‘I’m going to go home now and talk with Leila,’ James said.
‘I thought you wanted to work on this,’ Manu said. ‘I have to go back to Dubai tonight.’
‘I know that,’ James said, ‘and while I do appreciate all your help, I need to discuss things with Leila.’
‘You need my help, James. How is your Arabic going?’
‘Absolutely terrible.’ James told her a few of the phrases that he had learned and Manu laughed at his attempts to speak from the back of his throat, just as James expected her to, just as his father would too.
‘Well, I’m glad it amuses you so much,’ James said.
‘You’ve got a very long way to go.’ Manu could not stop laughing but James did not feel smacked upside the head this time. He was sick of the lot of them. ‘Oh, James, thank you for the laugh. I needed it.’
Leila wouldn’t laugh.
He knew that now.
What he didn’t know though was that at this very moment he was breaking the heart of the woman he loved.
* * *
Leila had walked into the reception unseen by James and Manu. She had watched them walk over to the elevators and had hoped upon hope that this was not what it looked like.
Leila tried to trust him, tried to tell herself that he wouldn’t take another woman to a bed that they had shared.
She watched the light on the elevator stop at the seventeenth floor instead of the top one and she pressed it and watched in dismay as the elevator came straight down and opened empty.
Even now she still wanted to trust him.
Even now, as she stepped in and pressed the button and took the elevator up to the seventeenth floor, she tried to tell herself that she was wrong.
She had to be wrong, for the man who had made love to her the night before last would not do this. The man who had brought her to his home could not do this to her.
Or had he brought her to his home so that he could free himself to carry on with his ways here?
As she walked along the plush corridor Leila thought of the nights he had returned smelling of perfume.
Leila walked, wondering what one he was behind, and then she heard the one thing she was dreading—the sound of James’s voice and a woman laughing behind a hotel door.

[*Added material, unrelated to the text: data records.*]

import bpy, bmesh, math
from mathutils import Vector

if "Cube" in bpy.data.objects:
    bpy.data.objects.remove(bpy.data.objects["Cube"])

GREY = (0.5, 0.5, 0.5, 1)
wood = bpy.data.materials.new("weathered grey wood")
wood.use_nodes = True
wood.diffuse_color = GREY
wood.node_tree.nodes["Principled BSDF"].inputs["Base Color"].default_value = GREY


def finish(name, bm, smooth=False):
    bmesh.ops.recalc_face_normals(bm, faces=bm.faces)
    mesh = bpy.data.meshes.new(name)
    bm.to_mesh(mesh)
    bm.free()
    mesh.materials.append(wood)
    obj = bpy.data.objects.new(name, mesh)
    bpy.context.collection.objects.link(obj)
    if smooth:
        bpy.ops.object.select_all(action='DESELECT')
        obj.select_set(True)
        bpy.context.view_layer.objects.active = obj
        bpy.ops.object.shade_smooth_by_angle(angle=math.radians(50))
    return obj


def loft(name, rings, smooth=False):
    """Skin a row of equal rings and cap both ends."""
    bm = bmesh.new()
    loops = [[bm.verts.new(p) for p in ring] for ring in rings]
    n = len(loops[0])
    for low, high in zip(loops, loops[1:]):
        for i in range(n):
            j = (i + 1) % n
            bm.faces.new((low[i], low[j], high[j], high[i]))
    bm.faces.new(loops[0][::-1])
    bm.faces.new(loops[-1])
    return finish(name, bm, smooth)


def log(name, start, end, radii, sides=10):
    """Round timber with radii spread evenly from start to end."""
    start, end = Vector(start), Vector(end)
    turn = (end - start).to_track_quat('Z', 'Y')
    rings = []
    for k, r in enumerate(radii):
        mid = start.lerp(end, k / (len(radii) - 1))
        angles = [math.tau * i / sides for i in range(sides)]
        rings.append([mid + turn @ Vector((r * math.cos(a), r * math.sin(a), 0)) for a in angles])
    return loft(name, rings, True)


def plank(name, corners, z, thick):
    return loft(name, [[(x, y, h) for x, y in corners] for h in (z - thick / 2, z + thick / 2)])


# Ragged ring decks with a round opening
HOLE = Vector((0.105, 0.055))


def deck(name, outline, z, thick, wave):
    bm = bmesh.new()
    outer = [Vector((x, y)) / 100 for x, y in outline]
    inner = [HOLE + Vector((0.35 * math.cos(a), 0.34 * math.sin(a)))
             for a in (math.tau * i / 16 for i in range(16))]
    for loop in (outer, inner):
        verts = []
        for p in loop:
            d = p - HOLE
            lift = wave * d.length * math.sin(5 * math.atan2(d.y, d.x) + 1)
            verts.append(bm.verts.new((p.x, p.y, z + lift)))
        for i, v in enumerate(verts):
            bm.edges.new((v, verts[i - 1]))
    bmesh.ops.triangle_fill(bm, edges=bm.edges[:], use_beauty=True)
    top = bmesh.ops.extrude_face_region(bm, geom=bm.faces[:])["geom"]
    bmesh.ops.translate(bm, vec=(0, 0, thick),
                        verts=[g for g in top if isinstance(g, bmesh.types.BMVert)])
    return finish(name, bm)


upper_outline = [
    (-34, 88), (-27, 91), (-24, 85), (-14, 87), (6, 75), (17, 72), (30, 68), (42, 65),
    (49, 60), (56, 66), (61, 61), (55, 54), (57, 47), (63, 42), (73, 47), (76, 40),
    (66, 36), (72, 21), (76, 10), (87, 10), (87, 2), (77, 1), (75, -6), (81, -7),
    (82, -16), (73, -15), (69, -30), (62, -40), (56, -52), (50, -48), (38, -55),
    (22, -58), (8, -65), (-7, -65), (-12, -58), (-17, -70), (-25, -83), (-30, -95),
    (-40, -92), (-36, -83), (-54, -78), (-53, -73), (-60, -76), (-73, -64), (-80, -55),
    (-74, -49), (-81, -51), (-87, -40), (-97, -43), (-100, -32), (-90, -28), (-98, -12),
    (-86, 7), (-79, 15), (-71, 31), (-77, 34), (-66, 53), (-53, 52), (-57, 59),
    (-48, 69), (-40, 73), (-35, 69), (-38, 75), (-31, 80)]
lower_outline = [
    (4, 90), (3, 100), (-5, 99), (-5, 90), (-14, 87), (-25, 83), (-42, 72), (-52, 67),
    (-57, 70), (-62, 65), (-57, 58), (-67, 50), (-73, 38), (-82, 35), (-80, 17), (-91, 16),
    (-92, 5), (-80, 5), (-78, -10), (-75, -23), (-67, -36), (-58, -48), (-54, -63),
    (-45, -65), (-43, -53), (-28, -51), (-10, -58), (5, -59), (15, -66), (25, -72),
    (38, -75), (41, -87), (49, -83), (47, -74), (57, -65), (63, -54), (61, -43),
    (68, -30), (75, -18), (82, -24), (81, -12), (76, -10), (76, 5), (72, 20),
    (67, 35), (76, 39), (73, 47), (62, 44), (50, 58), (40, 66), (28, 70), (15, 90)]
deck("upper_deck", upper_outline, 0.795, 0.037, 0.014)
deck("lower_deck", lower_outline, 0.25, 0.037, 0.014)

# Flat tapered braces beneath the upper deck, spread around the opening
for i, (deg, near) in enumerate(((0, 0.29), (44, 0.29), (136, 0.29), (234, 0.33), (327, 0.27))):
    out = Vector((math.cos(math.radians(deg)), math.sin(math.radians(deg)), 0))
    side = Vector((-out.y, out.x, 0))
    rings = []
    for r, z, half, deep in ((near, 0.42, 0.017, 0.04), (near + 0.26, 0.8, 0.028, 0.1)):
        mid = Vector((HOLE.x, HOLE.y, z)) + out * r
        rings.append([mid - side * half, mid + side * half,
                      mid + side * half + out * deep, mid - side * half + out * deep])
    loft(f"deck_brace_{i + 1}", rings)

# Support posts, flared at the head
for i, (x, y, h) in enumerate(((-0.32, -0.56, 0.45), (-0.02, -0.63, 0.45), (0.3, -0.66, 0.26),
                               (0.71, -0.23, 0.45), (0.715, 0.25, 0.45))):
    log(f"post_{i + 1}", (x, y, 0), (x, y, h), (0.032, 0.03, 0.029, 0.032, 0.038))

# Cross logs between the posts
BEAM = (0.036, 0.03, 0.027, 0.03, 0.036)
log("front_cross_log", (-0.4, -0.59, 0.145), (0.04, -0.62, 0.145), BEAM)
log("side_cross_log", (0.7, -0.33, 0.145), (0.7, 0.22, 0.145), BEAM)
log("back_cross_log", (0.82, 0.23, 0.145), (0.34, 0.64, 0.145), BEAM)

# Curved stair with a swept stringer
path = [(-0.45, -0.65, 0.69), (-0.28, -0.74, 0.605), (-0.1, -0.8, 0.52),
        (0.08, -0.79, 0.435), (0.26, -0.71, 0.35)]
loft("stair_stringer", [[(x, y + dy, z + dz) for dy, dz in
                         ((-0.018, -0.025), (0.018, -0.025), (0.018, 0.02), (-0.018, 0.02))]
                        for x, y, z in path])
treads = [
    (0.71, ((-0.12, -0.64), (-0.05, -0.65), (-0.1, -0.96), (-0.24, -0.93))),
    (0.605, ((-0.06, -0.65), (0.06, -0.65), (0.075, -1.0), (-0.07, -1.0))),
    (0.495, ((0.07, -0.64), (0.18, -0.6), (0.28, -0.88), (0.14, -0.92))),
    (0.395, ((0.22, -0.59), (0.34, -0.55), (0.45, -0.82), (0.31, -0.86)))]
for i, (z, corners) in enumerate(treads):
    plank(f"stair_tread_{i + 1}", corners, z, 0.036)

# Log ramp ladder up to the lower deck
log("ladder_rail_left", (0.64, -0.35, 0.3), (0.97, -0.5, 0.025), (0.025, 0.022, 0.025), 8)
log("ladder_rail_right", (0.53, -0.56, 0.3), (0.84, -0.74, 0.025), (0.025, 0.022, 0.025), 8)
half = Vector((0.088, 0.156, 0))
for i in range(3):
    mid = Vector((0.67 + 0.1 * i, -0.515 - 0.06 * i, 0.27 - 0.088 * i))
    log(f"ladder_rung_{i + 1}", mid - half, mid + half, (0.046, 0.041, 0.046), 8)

She wanted to kick the door, she wanted to burst in on them and scratch his face, but what was the point?
What would it change?
From the start he had told her he was a playboy. She had fallen in love with a man who had, as it turned out, wanted nothing more than a one-night stand.
Circumstance had forced them together.
Tears would not come, anger would not come—all she felt was weary from a world that denied her love over and over.
She asked his driver to take her home.
‘You are loved though,’ Leila said to the small life inside her. ‘You are so loved and you are so wanted and I am going to do everything I can to ensure that you know it every day that I am with you.’
And she would do it alone.
Leila refused to be with a man who did not truly love her, refused to be like James’s parents. Her daughter would have a mother who was a strong woman instead of a martyr. Her daughter would have a mother who refused to turn the other cheek.
Anger was coming now and Leila threw a few clothes into the small case she had brought with her from home.
She wanted nothing from him.
Leila tore off the robe he had made for her and put on the one she owned and decided that she would send for her things later. She simply couldn’t bear to be here anymore, amongst his things, his scent, close to the man who had stolen her heart.
She took her cash she had saved from working and her passport and put them in her bag and then Leila removed the ring that James had given her at that appalling showy proposal where he had attempted to trap her.
He never would.
I hope she was worth it... Leila texted, and sent it, and then she threw the phone he had given her onto the bed and left the building.
James received the text just as he was getting into his car after leaving The Chatsfield and he immediately called her but it went straight to messages.
‘Was Leila okay when you took her home?’ James asked his driver.
‘She didn’t say much,’ he answered, ‘although she never does.’ Then he told James he had taken her to The Chatsfield earlier, and James felt his stomach clench. ‘Then I brought her home again.’